We're seeing the first iteration of Photomerge here. It's not the same as PS, because it's creating something that's one step from a raw file. You have full control over the file as if it were a raw, except that it's already been demosaiced. It will certainly get better as time goes by. You're absolutely right that PS does a better job at the pano creation, so definitely use it if Lightroom gets it wrong.
Hope this helps a little,
So does that mean the Adobe engineers are aware of the panorama strange results like I've been getting? any feel for how long it will take them to fix it?
As for the lens profile, very strange indeed.
I set it to default and it correctly identifies the lens. What's strange is that if I set it to auto, my image has another eighth inch of image -- i.e. there's a twig showing at the edge of the image in auto mode that gets cut off in default mode! This happens for a sigma 24-70 zoom, where the auto setting shows no lens info and I had to tell it what the lens was from the selection that was in LR. In other words, LR has the lens in its database, but can't identify it from EXIF?
For my 85mm prime, there's no change in the size of the image between auto and default, I suppose because auto correctly finds the lens.
It'd be great to get the engineers to do a post similar to Eric Chan's one on GPU. In terms of updates, right now it's anyones guess with the LRCC/6 split. In the past the .1 version of a release had new features, but no further dot releases had. Only new profiles and camera support in those releases.
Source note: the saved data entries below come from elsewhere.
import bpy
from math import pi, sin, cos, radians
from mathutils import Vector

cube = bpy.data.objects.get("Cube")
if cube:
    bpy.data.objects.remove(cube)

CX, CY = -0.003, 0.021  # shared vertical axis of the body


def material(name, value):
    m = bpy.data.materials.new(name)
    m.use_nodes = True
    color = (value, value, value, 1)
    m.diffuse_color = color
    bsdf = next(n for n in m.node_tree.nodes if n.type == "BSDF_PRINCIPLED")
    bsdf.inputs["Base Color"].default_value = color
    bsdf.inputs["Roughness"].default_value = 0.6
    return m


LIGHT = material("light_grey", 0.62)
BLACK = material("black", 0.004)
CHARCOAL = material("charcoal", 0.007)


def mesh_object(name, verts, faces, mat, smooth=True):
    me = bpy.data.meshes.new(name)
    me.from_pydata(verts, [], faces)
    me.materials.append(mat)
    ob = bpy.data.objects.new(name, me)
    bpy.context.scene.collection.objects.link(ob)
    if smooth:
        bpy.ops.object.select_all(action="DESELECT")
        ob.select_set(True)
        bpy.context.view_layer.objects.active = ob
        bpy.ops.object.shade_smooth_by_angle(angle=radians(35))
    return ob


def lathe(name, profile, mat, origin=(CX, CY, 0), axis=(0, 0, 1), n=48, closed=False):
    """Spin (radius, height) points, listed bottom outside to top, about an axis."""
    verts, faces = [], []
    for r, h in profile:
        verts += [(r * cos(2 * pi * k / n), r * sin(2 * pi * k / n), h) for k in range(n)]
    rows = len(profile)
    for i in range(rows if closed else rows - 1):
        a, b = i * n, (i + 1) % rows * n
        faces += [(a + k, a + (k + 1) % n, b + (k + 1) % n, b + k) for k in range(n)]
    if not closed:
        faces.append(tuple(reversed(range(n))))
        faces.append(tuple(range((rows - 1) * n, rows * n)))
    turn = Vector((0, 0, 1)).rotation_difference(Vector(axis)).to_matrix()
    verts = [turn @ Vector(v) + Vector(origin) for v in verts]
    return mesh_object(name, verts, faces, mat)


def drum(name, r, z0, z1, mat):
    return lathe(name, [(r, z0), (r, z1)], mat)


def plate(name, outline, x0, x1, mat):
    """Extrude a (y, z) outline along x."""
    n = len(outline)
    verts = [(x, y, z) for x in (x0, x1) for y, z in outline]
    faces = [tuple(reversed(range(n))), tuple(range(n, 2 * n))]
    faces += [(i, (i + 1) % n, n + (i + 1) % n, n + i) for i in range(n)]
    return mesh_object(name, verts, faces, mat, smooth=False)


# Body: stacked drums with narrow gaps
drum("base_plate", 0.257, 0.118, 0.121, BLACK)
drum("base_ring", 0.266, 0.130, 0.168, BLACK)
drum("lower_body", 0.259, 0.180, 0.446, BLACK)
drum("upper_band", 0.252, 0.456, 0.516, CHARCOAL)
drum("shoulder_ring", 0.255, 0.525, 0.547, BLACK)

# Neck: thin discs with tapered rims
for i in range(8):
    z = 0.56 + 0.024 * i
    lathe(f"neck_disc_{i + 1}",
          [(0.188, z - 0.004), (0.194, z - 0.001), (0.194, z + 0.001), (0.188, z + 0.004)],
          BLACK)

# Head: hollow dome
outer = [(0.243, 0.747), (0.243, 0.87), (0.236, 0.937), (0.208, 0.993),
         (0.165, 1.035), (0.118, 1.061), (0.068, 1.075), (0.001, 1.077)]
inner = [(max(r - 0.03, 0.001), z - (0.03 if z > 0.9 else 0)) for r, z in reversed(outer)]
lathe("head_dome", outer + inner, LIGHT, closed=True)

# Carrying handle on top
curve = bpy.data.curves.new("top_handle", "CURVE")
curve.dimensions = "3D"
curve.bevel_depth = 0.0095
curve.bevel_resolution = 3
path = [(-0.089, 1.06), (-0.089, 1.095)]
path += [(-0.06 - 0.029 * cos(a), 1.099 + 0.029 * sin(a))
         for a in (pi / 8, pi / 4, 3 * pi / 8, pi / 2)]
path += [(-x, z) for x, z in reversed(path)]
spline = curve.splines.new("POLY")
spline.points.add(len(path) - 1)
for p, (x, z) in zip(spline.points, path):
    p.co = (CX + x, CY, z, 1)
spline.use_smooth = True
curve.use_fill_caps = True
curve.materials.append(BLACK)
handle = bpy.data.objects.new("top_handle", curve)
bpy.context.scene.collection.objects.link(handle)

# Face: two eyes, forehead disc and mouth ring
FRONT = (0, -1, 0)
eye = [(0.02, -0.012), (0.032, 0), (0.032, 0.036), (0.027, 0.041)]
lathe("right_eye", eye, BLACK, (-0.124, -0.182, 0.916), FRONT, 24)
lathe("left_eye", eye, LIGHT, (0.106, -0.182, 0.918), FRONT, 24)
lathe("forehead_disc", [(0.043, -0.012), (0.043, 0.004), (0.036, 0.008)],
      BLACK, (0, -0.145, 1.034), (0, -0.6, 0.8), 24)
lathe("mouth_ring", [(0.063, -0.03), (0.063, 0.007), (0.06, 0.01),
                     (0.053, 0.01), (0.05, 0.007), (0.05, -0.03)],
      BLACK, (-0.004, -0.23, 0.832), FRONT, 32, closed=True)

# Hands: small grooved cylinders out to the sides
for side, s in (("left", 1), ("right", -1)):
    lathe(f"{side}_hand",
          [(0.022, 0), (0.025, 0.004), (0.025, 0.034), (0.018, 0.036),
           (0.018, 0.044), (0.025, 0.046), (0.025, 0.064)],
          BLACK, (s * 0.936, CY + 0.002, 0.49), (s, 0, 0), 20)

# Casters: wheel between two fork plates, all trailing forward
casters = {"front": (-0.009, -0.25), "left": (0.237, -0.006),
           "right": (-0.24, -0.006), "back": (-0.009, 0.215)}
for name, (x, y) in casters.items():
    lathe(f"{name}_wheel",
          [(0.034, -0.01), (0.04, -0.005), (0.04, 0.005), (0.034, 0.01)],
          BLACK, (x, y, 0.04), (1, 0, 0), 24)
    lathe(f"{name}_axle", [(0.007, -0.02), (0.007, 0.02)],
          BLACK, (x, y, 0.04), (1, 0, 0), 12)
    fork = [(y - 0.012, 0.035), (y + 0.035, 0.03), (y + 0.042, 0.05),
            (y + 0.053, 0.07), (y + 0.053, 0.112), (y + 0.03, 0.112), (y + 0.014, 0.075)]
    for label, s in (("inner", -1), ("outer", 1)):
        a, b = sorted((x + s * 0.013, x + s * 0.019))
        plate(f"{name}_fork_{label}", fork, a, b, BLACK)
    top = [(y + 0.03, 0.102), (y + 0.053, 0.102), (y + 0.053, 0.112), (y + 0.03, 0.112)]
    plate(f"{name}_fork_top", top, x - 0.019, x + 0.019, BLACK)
We've seen Photoshop get constant updates as a CC product, so there is potential for the CC version to get features that the perpetual version won't past the first dot release. This is entirely speculation because there's simply nothing to go on.
The default thing is based on how a camera reads and write the profile to EXIF. Some cameras write a different variation so Lightroom needs to be told which is the right one. I've seen it with my 24-70, where one camera wrote 24-70 and another EF24-70.